In March 2020, the 19th cohort of Rose Youth Foundation (RYF) collaboratively awarded $60,000 to support organizations and programs addressing teen mental health in the Greater Denver community. The grant recipients – Believe It Or Not I Care (BIONIC) Teams, Florence Crittenton Services, Grief Support Network, Project PAVE and Spark the Change – work to increase the access and affordability of mental health services for teens.

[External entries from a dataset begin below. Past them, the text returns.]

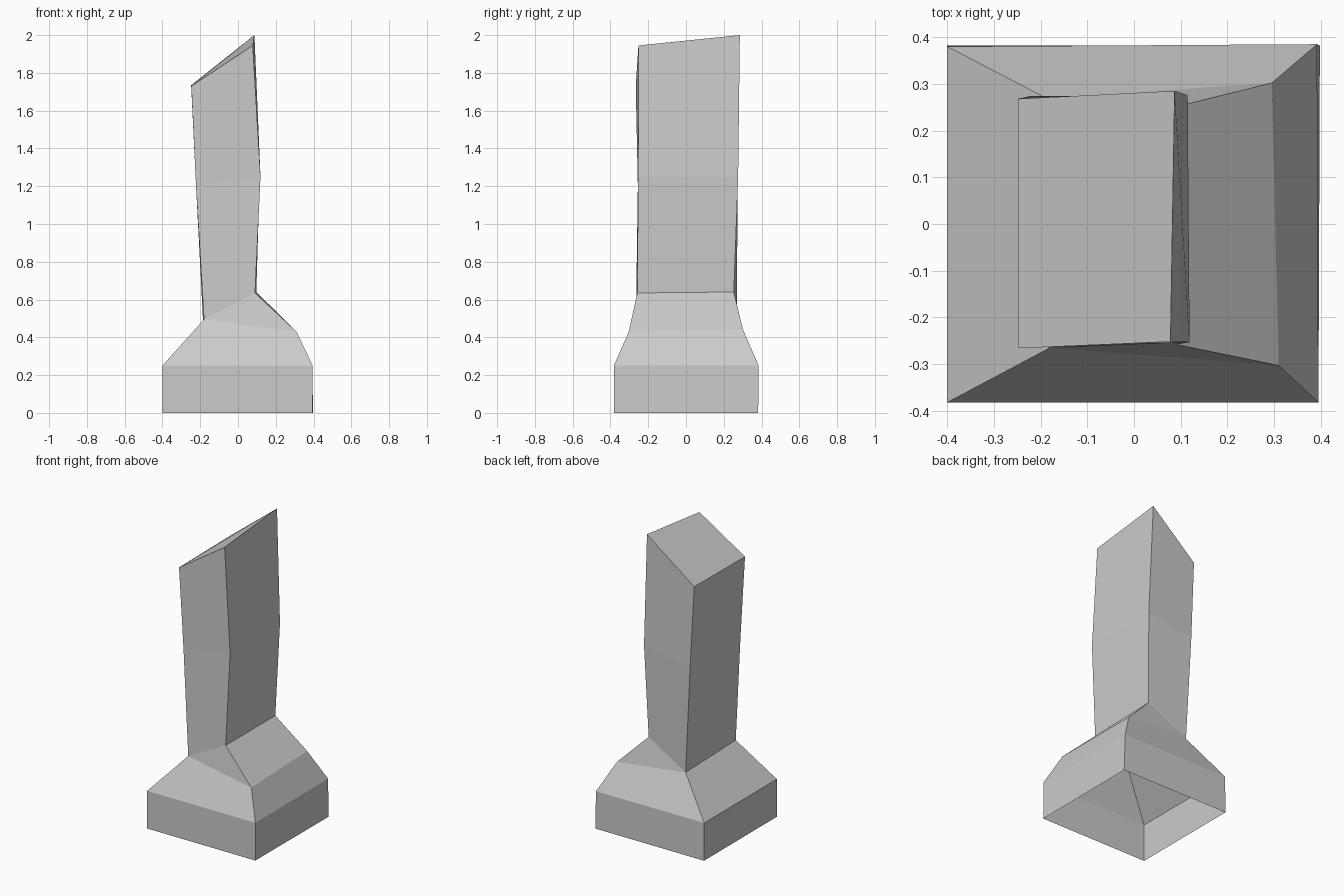
import bpy, bmesh

# Shared left-hand corners where the shaft meets the base
LF, LB = (-0.18, -0.265, 0.495), (-0.185, 0.268, 0.485)

# Rings of four corners from the ground up: front left, front right, back right, back left
rings = [
    [(-0.4, -0.382, 0), (0.395, -0.382, 0), (0.398, 0.382, 0), (-0.4, 0.382, 0)],
    [(-0.4, -0.382, 0.25), (0.395, -0.382, 0.25), (0.392, 0.385, 0.25), (-0.4, 0.38, 0.25)],
    [LF, (0.31, -0.303, 0.43), (0.295, 0.302, 0.44), LB],
    [LF, (0.09, -0.258, 0.635), (0.097, 0.253, 0.64), LB],
    [(-0.222, -0.255, 1.2), (0.119, -0.253, 1.25), (0.115, 0.276, 1.25), (-0.222, 0.274, 1.2)],
    [(-0.247, -0.266, 1.73), (0.078, -0.252, 1.945), (0.087, 0.285, 2.0), (-0.248, 0.268, 1.735)],
]

# Stone pillar: open underneath, stepped on the right, slanted broken top
bm = bmesh.new()
loops = [[bm.verts.new(p) for p in ring] for ring in rings]
for low, high in zip(loops, loops[1:]):
    for i in range(4):
        j = (i + 1) % 4
        if low[i].co == high[i].co and low[j].co == high[j].co:
            continue  # no step on the left side
        bm.faces.new((low[i], low[j], high[j], high[i]))
bm.faces.new(loops[-1])
bmesh.ops.remove_doubles(bm, verts=bm.verts, dist=0.0005)

mesh = bpy.data.meshes.new("broken_pillar")
bm.to_mesh(mesh)
bm.free()
pillar = bpy.data.objects.new("broken_pillar", mesh)
bpy.context.collection.objects.link(pillar)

“During this time of crisis, the lessons and practices of Jewish collaborative giving have never been more relevant,” says Emily Kornhauser, Rose Community Foundation’s Initiatives Manager. “All of us are being called upon to act collectively as individuals for the health and safety of our community, particularly for the vulnerable and in-need. This RYF cohort has been living and practicing that mentality from the start of the program, when it chose the Jewish values of Lo ta’amod al dam rei’echa (do not stand idly by), v’hechezekta bo (you shall strengthen) and pikuach nefesh (safe life) to guide their giving.”
Below, second-year member Chloe Hansen reflects on her time with RYF and shares her biggest takeaways about the impact of collaborative giving.
As my second and final year as a Rose Youth Foundation (RYF) member comes to a close, my greatest takeaway has been the positive impact collaborative philanthropy can have on our community. Before RYF, I was unaware that nonprofit organizations have the ability to drastically affect people’s lives, often with limited funding and staff. Throughout my time as a RYF member, I have had the opportunity to visit and meet with staff at four nonprofit organizations: Maria Droste Counseling Center, Project Worthmore, Second Wind Fund of Denver, and Jewish Family Service of Colorado. At each, my understanding and awareness of the needs of the Denver community grew.
It is one thing to learn about philanthropy through articles and by word of mouth, but another to participate first hand. As an RYF member, I was given the opportunity to take action and make change in my community. During my first year, I was amazed to read grant proposals from organizations working to help immigrants and refugees in Denver. These proposals came alive during site visits, where we conducted meetings with the staff behind the magic. Often, we were able to meet with participants of the programs, to hear about their experience receiving services and participating in programs. My second year, I had the opportunity to visit organizations striving to improve teen mental health. As a teen myself, advocating for better mental health services for those around me was inspiring and rewarding.
My personal favorite aspect of the site visits was hearing the passion from each of the staff members. On a site visit to Project Worthmore, executive director Frank Anello reminded us that while people often look for diversity in different countries and across the world, most of the time you only need to look across the street. This thought caused me to reevaluate how I saw and interacted with the community around me, inspiring me to be more aware and appreciative of different cultures and what I can learn from them. As a group, Rose Youth Foundation decided to fund Project Worthmore’s English language program for refugees in Denver. I was lucky enough to make the call, telling the staff at Project Worthmore our funding decision. At 16 years old, it was an amazing experience to tell an organization they were going to receive a grant to help further their program.
I am leaving Rose Youth Foundation with a deeper understanding and love for philanthropy. RYF has given me the opportunity to participate in making the Denver community a better place and has inspired me to continue my philanthropic journey outside of this program. I am so grateful to have been a member of Rose Youth Foundation, and look forward to watching the growth of our Denver community.
RYF is an initiative of Rose Community Foundation that engages Jewish high school students in collaborative grantmaking. The program empowers teens to use the tools of strategic philanthropy to make a substantial difference. Over eight months, the 26 members of Rose Youth Foundation work together to discuss what it means to give in a Jewish way, explore community issues, determine a funding priority, meet with nonprofit leaders and ultimately determine how to grant $60,000 to improve our community. Please consider supporting the future of Jewish teen philanthropic leadership through the Rose Youth Foundation Endowment.